Content starts

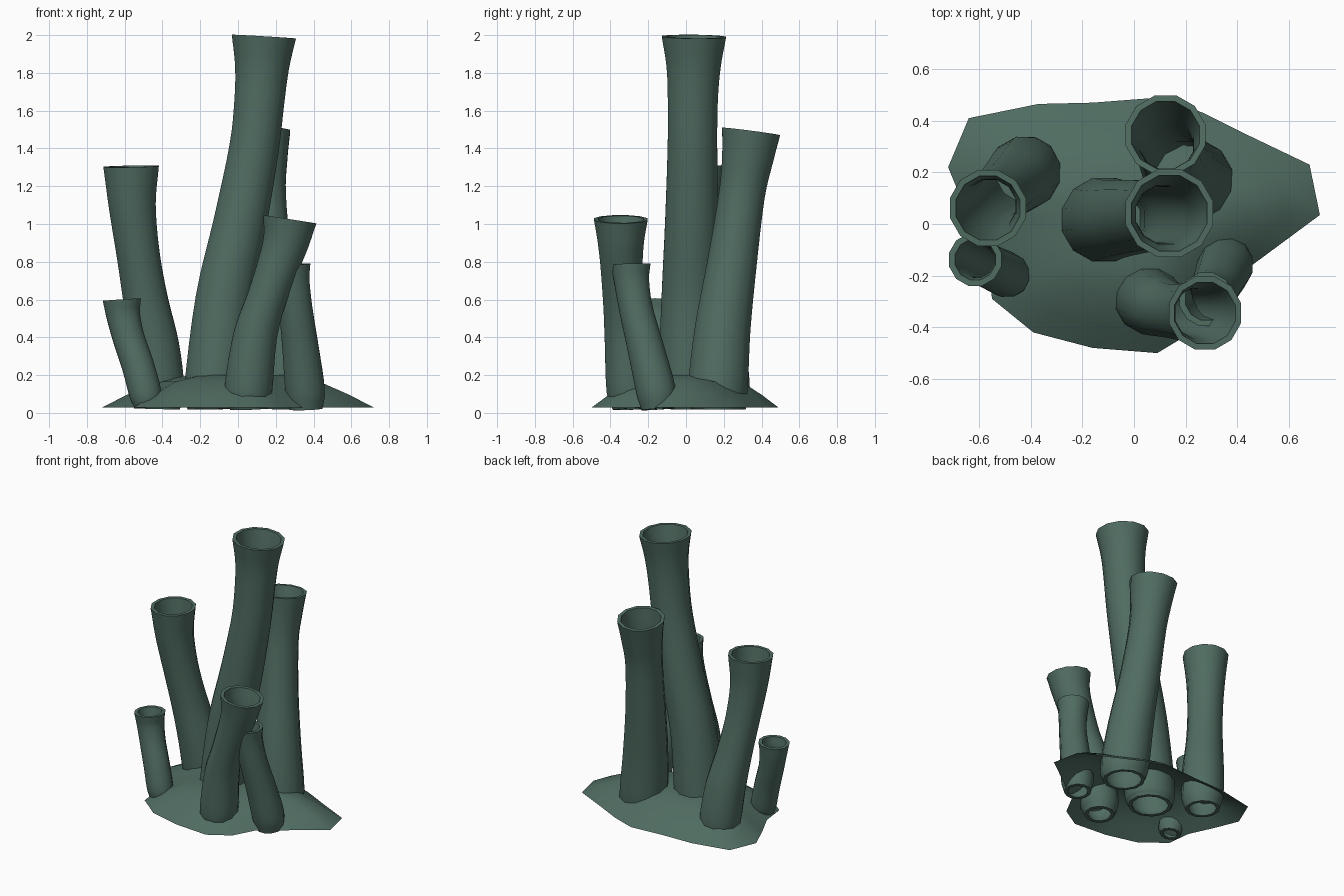
import bpy, bmesh, math
from mathutils import Vector

if "Cube" in bpy.data.objects:
    bpy.data.objects.remove(bpy.data.objects["Cube"])

SIDES = 12
WALL = 0.024

mat = bpy.data.materials.new("sponge_green")
mat.diffuse_color = (0.08, 0.15, 0.12, 1)
mat.use_nodes = True
mat.node_tree.nodes["Principled BSDF"].inputs["Base Color"].default_value = mat.diffuse_color


def finish(bm, name, angle):
    mesh = bpy.data.meshes.new(name)
    bm.to_mesh(mesh)
    bm.free()
    obj = bpy.data.objects.new(name, mesh)
    bpy.context.collection.objects.link(obj)
    mesh.materials.append(mat)
    bpy.ops.object.select_all(action='DESELECT')
    obj.select_set(True)
    bpy.context.view_layer.objects.active = obj
    bpy.ops.object.shade_smooth_by_angle(angle=math.radians(angle))
    return obj


def bridge(bm, a, b):
    n = len(a)
    for i in range(n):
        j = (i + 1) % n
        bm.faces.new((a[i], a[j], b[j], b[i]))


def spline(points, steps=4):
    """Smooth curve through (x, y, z, radius) points."""
    p = [Vector(q) for q in points]
    p = [2 * p[0] - p[1]] + p + [2 * p[-1] - p[-2]]
    out = []
    for i in range(1, len(p) - 2):
        a, b, c, d = p[i - 1:i + 3]
        for k in range(steps):
            t = k / steps
            out.append(0.5 * (2 * b + (c - a) * t + (2 * a - 5 * b + 4 * c - d) * t * t
                              + (3 * b - a - 3 * c + d) * t ** 3))
    return out + [p[-2]]


def tube(name, points):
    path = spline(points)
    bm = bmesh.new()
    outer, inner = [], []
    for i, s in enumerate(path):
        d = path[min(i + 1, len(path) - 1)] - path[max(i - 1, 0)]
        q = Vector((0, 0, 1)).rotation_difference(d.xyz.normalized())
        for rings, r in ((outer, s[3]), (inner, s[3] - WALL)):
            ring = []
            for k in range(SIDES):
                a = 2 * math.pi * (k + 0.5) / SIDES
                ring.append(bm.verts.new(s.xyz + q @ Vector((r * math.cos(a), r * math.sin(a), 0))))
            rings.append(ring)
    for i in range(len(path) - 1):
        bridge(bm, outer[i], outer[i + 1])
        bridge(bm, inner[i + 1], inner[i])
    bridge(bm, outer[-1], inner[-1])   # mouth rim
    bridge(bm, inner[0], outer[0])     # bottom rim
    return finish(bm, name, 40)


# Six hollow tubes: centre line and radius from bottom to mouth
tube("tall_tube", [(-.125, .015, .02, .145), (-.122, .016, .12, .168), (-.075, .02, .6, .155),
                   (.01, .03, 1.0, .146), (.085, .034, 1.4, .136), (.113, .036, 1.65, .137),
                   (.127, .04, 1.83, .148), (.137, .042, 1.992, .176)])
tube("back_tube", [(.225, .165, .02, .14), (.223, .168, .12, .163), (.19, .195, .45, .152),
                   (.155, .245, .8, .135), (.132, .295, 1.15, .126), (.126, .325, 1.34, .14),
                   (.122, .345, 1.49, .16)])
tube("left_tube", [(-.42, .205, .02, .115), (-.42, .203, .12, .14), (-.445, .18, .35, .138),
                   (-.49, .14, .6, .122), (-.53, .1, .85, .118), (-.56, .07, 1.1, .129),
                   (-.566, .062, 1.305, .152)])
tube("front_tube", [(.055, -.29, .02, .1), (.055, -.295, .12, .13), (.09, -.315, .4, .12),
                    (.15, -.335, .6, .108), (.22, -.342, .8, .116), (.257, -.345, .92, .128),
                    (.275, -.345, 1.025, .147)])
tube("small_right_tube", [(.36, -.15, .02, .09), (.355, -.16, .12, .108), (.33, -.215, .35, .099),
                          (.305, -.265, .55, .092), (.286, -.288, .7, .096), (.28, -.292, .785, .107)])
tube("small_left_tube", [(-.48, -.2, .03, .07), (-.49, -.197, .1, .088), (-.53, -.18, .25, .088),
                         (-.58, -.155, .4, .087), (-.608, -.14, .52, .093), (-.615, -.138, .6, .105)])

# Spreading base: thin irregular mound, open underneath
outline = [(.72, .035), (.68, .23), (.45, .34), (.27, .43), (.1, .49), (-.16, .47), (-.37, .465),
           (-.64, .41), (-.72, .22), (-.65, .05), (-.57, -.12), (-.55, -.29), (-.39, -.42),
           (-.16, -.48), (.09, -.5), (.24, -.41), (.32, -.26), (.45, -.165)]
bm = bmesh.new()
rings = [[bm.verts.new((x * s, y * s, z)) for x, y in outline]
         for s, z in ((1, .028), (.82, .095), (.6, .165), (.35, .2))]
for a, b in zip(rings, rings[1:]):
    bridge(bm, a, b)
top = bm.verts.new((0, 0, .205))
for i, v in enumerate(rings[-1]):
    bm.faces.new((v, rings[-1][(i + 1) % len(outline)], top))
finish(bm, "base_mound", 60)
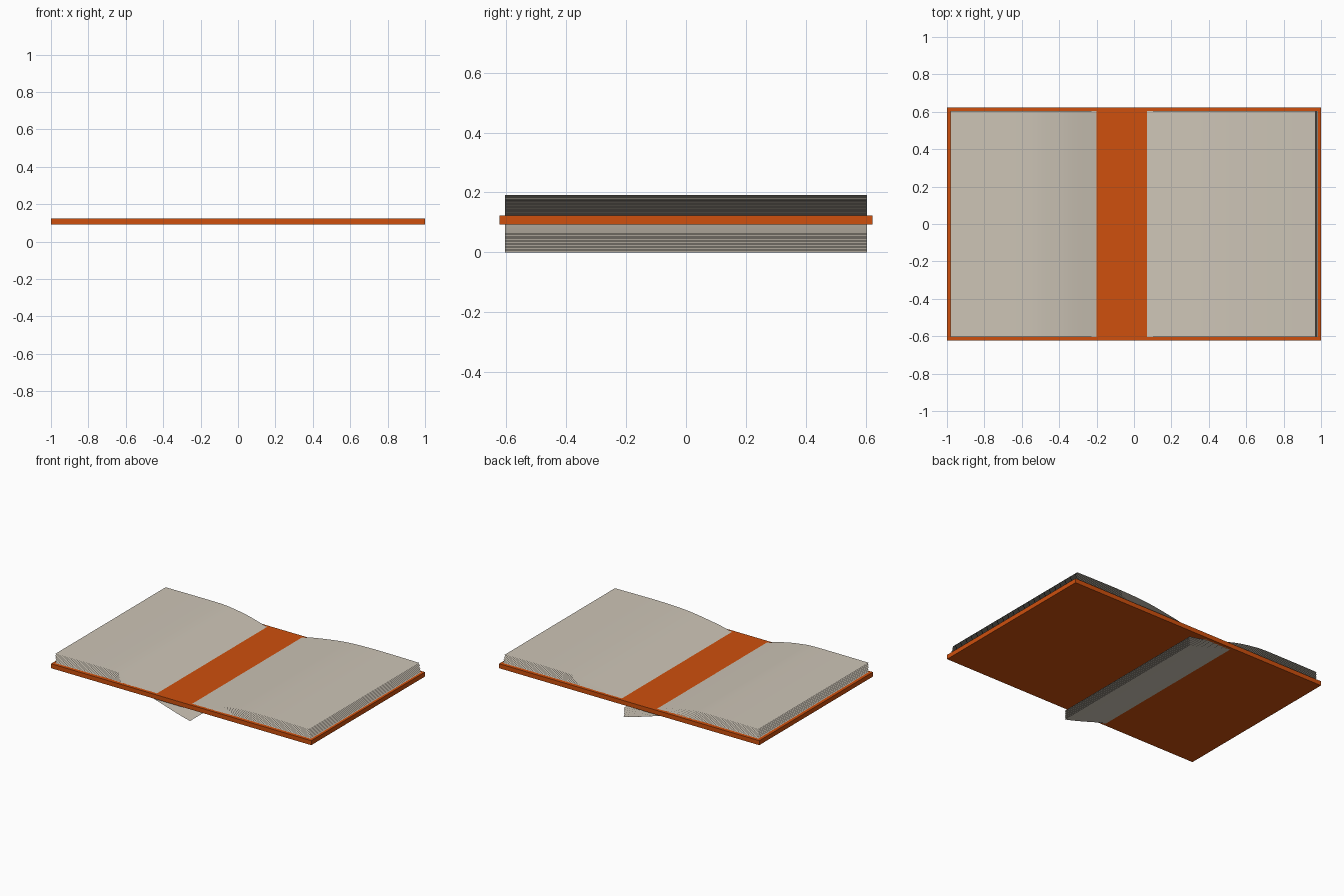
import bpy, bmesh

if "Cube" in bpy.data.objects:
    bpy.data.objects.remove(bpy.data.objects["Cube"])

def material(name, rgb):
    m = bpy.data.materials.new(name)
    m.diffuse_color = (*rgb, 1)
    m.use_nodes = True
    m.node_tree.nodes["Principled BSDF"].inputs["Base Color"].default_value = m.diffuse_color
    return m

COVER = material("burnt orange cover", (0.62, 0.08, 0.004))
PAPER = material("warm grey paper", (0.61, 0.555, 0.47))

def finish(bm, name, mat):
    mesh = bpy.data.meshes.new(name)
    bm.to_mesh(mesh)
    bm.free()
    mesh.materials.append(mat)
    ob = bpy.data.objects.new(name, mesh)
    bpy.context.collection.objects.link(ob)
    return ob

def spline(points, steps=4):
    """Smooth curve through a few points."""
    out = []
    n = len(points)
    for i in range(n - 1):
        p = [points[max(0, min(n - 1, i + k))] for k in (-1, 0, 1, 2)]
        for s in range(steps):
            t = s / steps
            out.append(tuple(
                0.5 * (2 * b + (c - a) * t + (2 * a - 5 * b + 4 * c - d) * t ** 2
                       + (3 * b - a - 3 * c + d) * t ** 3)
                for a, b, c, d in zip(*p)))
    out.append(points[-1])
    return out

def page_stack(name, bottom, top, count=14, half=0.605):
    """Paper-thin sheets blended between the lowest and highest page."""
    low, high = spline(bottom), spline(top)
    bm = bmesh.new()
    for i in range(count):
        f = i / (count - 1)
        rows = []
        for (xa, za), (xb, zb) in zip(low, high):
            x, z = xa + (xb - xa) * f, za + (zb - za) * f
            rows.append([bm.verts.new((x, y, z)) for y in (-half, half)])
        for a, b in zip(rows, rows[1:]):
            bm.faces.new((a[0], b[0], b[1], a[1])).smooth = True
    finish(bm, name, PAPER)

# flat cover board
bm = bmesh.new()
bmesh.ops.create_cube(bm, size=1)
for v in bm.verts:
    v.co.x *= 2.0
    v.co.y *= 1.248
    v.co.z = 0.1075 + v.co.z * 0.031
finish(bm, "cover", COVER)

# left pages sink through the cover towards the spine
xs = (-0.98, -0.75, -0.55, -0.45, -0.35, -0.25, -0.2, -0.08, 0.0, 0.055)
low = (0.125, 0.126, 0.127, 0.122, 0.107, 0.086, 0.073, 0.036, 0.013, 0.0)
high = (0.19, 0.191, 0.19, 0.18, 0.163, 0.137, 0.123, 0.09, 0.073, 0.063)
page_stack("left_pages", list(zip(xs, low)), list(zip(xs, high)))

# right pages rise out of the cover, with a slanted fore edge
xs = (0.05, 0.07, 0.12, 0.2, 0.4, 0.6, 0.8)
low = (0.095, 0.1, 0.112, 0.122, 0.126, 0.126, 0.126)
high = (0.115, 0.123, 0.135, 0.151, 0.179, 0.188, 0.188)
page_stack("right_pages",
           list(zip(xs, low)) + [(0.984, 0.125)],
           list(zip(xs, high)) + [(0.97, 0.186)])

Content ends

* _What needs to be done_
Wherever the word "bottom" appears in the listing, copy the line that holds it.

* _Exercise answer_
    bridge(bm, inner[0], outer[0])     # bottom rim
# Six hollow tubes: centre line and radius from bottom to mouth
def page_stack(name, bottom, top, count=14, half=0.605):
    low, high = spline(bottom), spline(top)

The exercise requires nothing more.